Dr. Shannon Wiley: Investing in communities through investing in youth 

Dr. Shannon Wiley: Investing in communities through investing in youth 

by Milosh McAdoo, NC Pork intern 

The passing down of skills, techniques and passions has been a cornerstone of the agriculture industry for centuries. For many farmers, the traditions of taking care of livestock and crops were taught by parents, grandparents and other relatives. However, it is becoming more and more common that many people who are currently involved in agriculture did not grow up on a farm or around farming operations. Although they may not have been raised in the industry, these folks typically had someone who inspired their passion for agriculture in one way or another. Sometimes, it is farmers who give back to their communities through supporting youth in agriculture. In other situations, it is because of additional industry stakeholders, like Dr. Shannon Wiley, who inspire young people to pursue agriculture as a career.   

Dr. Wiley is an Extension Specialist at North Carolina A&T State University, and like many people in agriculture, her career has been guided by her drive to serve her community. She grew up on a tobacco farm and spent quite a bit of time showing livestock through the 4-H program. While she never got around to showing pigs, her experiences eventually led her back to the organization to help others along their journeys in agriculture.  

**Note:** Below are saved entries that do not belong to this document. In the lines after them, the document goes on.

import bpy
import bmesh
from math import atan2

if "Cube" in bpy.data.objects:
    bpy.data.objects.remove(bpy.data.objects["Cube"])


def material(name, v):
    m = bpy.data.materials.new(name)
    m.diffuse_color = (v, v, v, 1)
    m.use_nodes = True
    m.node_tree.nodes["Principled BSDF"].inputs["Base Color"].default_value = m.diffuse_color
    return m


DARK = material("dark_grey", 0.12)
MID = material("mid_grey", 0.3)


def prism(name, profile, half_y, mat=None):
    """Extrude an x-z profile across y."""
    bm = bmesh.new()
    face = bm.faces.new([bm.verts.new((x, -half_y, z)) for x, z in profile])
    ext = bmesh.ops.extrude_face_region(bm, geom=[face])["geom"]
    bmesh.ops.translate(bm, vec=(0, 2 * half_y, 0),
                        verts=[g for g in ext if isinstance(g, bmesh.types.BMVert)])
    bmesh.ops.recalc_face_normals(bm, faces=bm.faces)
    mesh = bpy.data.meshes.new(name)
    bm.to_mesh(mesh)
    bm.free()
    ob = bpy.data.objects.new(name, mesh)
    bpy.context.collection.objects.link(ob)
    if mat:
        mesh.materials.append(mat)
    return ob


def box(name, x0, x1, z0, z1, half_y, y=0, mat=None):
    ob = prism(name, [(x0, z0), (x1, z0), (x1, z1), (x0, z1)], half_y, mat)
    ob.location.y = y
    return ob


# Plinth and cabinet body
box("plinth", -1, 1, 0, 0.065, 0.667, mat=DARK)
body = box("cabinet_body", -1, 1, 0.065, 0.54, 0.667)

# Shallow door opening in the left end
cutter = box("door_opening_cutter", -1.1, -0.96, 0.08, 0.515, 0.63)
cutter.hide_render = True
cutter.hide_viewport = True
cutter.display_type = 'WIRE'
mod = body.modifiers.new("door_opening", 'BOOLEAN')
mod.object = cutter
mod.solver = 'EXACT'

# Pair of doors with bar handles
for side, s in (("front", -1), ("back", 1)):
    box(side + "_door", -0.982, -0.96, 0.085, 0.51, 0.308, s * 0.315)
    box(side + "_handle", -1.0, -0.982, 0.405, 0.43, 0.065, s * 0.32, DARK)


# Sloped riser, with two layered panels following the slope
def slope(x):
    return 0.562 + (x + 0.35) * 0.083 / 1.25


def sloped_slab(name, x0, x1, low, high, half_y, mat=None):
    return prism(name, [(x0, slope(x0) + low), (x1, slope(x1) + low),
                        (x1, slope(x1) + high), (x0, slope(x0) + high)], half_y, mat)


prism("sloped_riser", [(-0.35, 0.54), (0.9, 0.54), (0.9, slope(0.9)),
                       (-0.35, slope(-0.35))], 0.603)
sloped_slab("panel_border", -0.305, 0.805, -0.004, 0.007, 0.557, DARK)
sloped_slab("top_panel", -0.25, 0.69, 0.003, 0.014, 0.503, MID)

Student plant potting projectsThrough her work, Dr. Wiley has focused on encouraging underrepresented and limited resource students to participate in agriculture. Some of the students she works with are from urban areas, and many do not have the resources or space to enter the industry in the way others traditionally have. Due to this disconnect , many students are not aware of the boundless opportunities of the industry, and therefore, cannot see themselves getting involved. This is where Dr. Wiley steps in.  

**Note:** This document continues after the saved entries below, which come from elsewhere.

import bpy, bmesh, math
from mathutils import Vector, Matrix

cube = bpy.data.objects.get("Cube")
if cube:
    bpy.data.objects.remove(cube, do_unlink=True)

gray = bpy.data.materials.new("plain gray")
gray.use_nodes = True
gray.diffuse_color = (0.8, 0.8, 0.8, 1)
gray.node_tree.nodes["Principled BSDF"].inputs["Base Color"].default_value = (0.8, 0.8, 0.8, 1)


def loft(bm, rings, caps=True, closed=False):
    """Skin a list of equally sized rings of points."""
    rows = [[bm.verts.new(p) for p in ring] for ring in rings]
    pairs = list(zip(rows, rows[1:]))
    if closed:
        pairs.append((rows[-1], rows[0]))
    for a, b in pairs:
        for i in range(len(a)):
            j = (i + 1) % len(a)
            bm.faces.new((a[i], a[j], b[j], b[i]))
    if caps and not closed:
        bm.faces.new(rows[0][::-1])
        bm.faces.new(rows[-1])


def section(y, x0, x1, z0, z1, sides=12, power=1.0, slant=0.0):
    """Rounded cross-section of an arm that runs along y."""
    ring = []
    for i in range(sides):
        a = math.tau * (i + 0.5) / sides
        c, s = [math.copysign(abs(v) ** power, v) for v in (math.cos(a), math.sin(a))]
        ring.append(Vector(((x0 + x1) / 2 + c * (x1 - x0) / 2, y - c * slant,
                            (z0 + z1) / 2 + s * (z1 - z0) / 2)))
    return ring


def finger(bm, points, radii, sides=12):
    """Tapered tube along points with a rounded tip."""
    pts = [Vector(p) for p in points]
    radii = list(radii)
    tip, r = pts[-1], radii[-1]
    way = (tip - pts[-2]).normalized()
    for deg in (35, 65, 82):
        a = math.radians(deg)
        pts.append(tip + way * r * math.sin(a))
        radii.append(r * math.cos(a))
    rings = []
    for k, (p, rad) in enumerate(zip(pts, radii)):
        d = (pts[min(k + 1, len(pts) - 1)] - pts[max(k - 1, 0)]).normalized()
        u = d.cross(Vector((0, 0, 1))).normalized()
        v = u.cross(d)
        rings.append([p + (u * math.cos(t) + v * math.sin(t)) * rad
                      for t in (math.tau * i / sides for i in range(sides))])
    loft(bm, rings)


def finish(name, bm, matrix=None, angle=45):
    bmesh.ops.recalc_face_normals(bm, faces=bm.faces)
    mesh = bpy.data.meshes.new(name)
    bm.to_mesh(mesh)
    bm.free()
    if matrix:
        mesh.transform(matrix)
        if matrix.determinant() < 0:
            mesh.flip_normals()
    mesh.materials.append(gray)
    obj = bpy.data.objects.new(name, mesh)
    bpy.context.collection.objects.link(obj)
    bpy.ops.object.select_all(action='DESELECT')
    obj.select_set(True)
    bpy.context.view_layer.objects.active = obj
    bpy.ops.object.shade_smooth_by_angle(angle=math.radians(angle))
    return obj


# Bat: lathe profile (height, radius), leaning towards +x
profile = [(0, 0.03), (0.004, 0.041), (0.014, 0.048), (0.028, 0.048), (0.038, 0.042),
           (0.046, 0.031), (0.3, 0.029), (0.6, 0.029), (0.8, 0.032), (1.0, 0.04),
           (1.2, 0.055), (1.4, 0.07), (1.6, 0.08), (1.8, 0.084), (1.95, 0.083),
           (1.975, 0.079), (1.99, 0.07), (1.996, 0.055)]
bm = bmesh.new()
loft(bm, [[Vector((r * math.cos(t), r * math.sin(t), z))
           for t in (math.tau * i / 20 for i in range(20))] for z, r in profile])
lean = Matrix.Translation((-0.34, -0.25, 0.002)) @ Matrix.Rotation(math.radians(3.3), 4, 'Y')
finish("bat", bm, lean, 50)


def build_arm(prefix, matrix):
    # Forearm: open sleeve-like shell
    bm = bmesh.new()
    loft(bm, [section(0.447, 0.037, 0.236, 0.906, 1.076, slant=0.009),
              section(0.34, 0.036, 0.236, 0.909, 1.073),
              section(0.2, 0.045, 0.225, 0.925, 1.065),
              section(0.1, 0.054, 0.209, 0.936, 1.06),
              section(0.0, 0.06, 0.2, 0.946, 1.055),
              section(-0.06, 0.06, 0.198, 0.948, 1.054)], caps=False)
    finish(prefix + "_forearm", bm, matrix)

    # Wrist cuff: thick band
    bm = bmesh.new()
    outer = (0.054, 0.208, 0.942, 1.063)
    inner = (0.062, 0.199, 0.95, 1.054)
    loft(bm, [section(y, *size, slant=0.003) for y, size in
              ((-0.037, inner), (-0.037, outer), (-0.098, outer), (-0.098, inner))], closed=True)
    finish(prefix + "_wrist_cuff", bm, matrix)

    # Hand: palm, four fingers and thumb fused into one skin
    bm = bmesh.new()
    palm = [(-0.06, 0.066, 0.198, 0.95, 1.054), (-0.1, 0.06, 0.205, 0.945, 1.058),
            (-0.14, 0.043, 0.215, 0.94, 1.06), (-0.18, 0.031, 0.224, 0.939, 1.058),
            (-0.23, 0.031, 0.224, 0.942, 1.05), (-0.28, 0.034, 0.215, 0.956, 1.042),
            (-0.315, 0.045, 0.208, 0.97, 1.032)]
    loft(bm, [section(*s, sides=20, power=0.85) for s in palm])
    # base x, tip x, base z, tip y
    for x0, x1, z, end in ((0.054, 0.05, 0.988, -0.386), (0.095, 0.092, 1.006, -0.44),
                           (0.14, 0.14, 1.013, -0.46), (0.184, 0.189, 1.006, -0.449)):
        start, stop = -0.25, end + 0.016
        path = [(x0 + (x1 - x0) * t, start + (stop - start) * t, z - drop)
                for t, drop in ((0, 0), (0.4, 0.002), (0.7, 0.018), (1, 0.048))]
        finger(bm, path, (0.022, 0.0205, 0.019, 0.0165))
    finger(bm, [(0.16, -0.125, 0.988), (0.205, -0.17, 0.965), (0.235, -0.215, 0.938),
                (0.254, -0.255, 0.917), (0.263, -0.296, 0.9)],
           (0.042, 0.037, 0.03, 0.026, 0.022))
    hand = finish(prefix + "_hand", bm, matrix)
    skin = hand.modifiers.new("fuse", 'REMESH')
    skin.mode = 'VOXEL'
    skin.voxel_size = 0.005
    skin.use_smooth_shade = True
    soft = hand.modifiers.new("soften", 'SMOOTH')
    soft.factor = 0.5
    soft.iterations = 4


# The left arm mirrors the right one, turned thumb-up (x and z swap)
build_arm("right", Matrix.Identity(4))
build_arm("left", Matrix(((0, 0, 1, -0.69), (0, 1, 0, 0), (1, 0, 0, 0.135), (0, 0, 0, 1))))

Farmers are the frontline of this industry, as they are directly involved in producing our food. In the same way that people say it takes a village to raise a child, it also takes a complex system of workers to support food production. Whether it’s engineers working to develop more effective farm equipment, scientists creating feed products, or economists predicting future market trends, agriculture is filled with a diverse array of workers. Because these types of opportunities exist, Dr. Wiley is able to introduce students to the industry through STEM, or Science, Technology, Engineering, and Math concepts. When students are able to draw parallels between concepts they are familiar with and agriculture, they feel more comfortable entering spaces in the industry.  

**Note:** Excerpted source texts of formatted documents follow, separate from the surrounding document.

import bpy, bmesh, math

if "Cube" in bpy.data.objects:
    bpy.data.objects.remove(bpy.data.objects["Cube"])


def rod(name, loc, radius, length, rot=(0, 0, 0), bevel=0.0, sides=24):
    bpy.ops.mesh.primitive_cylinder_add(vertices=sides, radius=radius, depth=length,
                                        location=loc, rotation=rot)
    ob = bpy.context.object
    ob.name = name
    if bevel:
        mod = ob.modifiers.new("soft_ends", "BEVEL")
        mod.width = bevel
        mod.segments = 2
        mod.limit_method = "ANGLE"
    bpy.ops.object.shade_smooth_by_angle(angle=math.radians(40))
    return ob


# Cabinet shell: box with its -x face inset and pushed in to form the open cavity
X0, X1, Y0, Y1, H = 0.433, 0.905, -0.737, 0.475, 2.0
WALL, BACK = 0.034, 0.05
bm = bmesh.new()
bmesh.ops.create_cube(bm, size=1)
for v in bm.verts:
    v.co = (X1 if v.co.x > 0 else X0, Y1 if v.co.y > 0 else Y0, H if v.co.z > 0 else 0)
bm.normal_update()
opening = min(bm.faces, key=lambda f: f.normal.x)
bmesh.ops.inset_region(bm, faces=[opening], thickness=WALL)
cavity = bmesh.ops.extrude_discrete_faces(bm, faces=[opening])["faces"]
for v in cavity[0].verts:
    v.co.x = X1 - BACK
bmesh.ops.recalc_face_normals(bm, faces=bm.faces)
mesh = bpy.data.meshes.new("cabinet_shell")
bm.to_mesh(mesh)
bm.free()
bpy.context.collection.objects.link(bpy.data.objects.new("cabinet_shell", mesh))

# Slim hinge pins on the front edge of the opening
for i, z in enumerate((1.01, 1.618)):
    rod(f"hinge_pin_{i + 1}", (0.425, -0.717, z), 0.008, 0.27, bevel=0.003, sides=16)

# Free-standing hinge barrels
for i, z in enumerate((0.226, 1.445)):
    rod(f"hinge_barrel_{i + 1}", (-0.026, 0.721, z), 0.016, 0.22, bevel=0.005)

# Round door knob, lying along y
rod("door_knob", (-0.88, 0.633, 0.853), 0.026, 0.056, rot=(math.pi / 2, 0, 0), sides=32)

With a rapidly growing global population, the current job outlook in the pork industry is increasing as well. In order to maintain the vitality of pork production, we need people like Dr. Wiley who is encouraging students to get involved in agriculture.  

In the future, Dr. Wiley hopes to increase programming for agricultural literacy in the K-5 school system, including aspects of animal agriculture. Through her work, she has conveyed that there is space for everyone in this industry; we just have to be intentional in inviting people in. By doing this, we increase opportunities for our youth, and consequently, strengthen the quality of our communities.